## Your assignment
Quote exactly the lines from the start of the entries to the one with "const yellow = new", both ends included.

## Extracted data

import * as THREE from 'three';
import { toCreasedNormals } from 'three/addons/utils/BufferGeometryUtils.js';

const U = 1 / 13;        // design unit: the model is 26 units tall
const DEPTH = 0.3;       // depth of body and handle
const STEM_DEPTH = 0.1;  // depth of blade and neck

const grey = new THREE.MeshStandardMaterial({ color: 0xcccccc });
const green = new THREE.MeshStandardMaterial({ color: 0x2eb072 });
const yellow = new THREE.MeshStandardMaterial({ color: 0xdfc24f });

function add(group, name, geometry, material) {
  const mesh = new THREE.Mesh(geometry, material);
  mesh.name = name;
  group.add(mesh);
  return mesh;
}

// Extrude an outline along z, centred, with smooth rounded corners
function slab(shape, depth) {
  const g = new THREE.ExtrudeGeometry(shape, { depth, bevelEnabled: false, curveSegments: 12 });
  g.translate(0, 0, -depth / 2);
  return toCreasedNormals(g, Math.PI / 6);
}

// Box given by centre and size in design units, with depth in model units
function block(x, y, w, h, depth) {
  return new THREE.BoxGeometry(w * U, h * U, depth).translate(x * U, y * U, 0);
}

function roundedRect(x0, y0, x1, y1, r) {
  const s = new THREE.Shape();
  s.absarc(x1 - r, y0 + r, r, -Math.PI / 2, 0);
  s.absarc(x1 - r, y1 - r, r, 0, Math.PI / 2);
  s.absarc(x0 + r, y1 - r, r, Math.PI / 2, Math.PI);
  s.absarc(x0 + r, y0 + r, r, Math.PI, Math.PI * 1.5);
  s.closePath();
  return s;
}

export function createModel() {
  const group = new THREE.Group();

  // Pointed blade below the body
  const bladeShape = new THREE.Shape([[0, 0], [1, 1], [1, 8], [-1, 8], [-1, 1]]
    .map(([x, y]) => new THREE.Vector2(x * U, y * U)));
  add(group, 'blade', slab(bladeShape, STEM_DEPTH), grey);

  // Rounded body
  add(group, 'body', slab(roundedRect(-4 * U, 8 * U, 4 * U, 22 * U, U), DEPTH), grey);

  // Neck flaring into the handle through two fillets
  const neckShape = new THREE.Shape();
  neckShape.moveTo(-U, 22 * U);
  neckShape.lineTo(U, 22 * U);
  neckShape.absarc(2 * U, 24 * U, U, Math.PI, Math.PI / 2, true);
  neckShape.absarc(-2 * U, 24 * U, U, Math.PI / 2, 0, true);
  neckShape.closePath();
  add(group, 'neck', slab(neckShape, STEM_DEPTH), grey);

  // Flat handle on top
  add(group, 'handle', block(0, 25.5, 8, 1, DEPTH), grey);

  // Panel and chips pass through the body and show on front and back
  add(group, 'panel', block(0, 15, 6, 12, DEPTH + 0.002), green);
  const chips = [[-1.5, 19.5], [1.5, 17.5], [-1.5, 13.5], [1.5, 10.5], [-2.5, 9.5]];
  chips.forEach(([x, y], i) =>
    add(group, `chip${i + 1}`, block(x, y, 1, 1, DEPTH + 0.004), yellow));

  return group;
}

## Answer section
import * as THREE from 'three';
import { toCreasedNormals } from 'three/addons/utils/BufferGeometryUtils.js';

const U = 1 / 13;        // design unit: the model is 26 units tall
const DEPTH = 0.3;       // depth of body and handle
const STEM_DEPTH = 0.1;  // depth of blade and neck

const grey = new THREE.MeshStandardMaterial({ color: 0xcccccc });
const green = new THREE.MeshStandardMaterial({ color: 0x2eb072 });
const yellow = new THREE.MeshStandardMaterial({ color: 0xdfc24f });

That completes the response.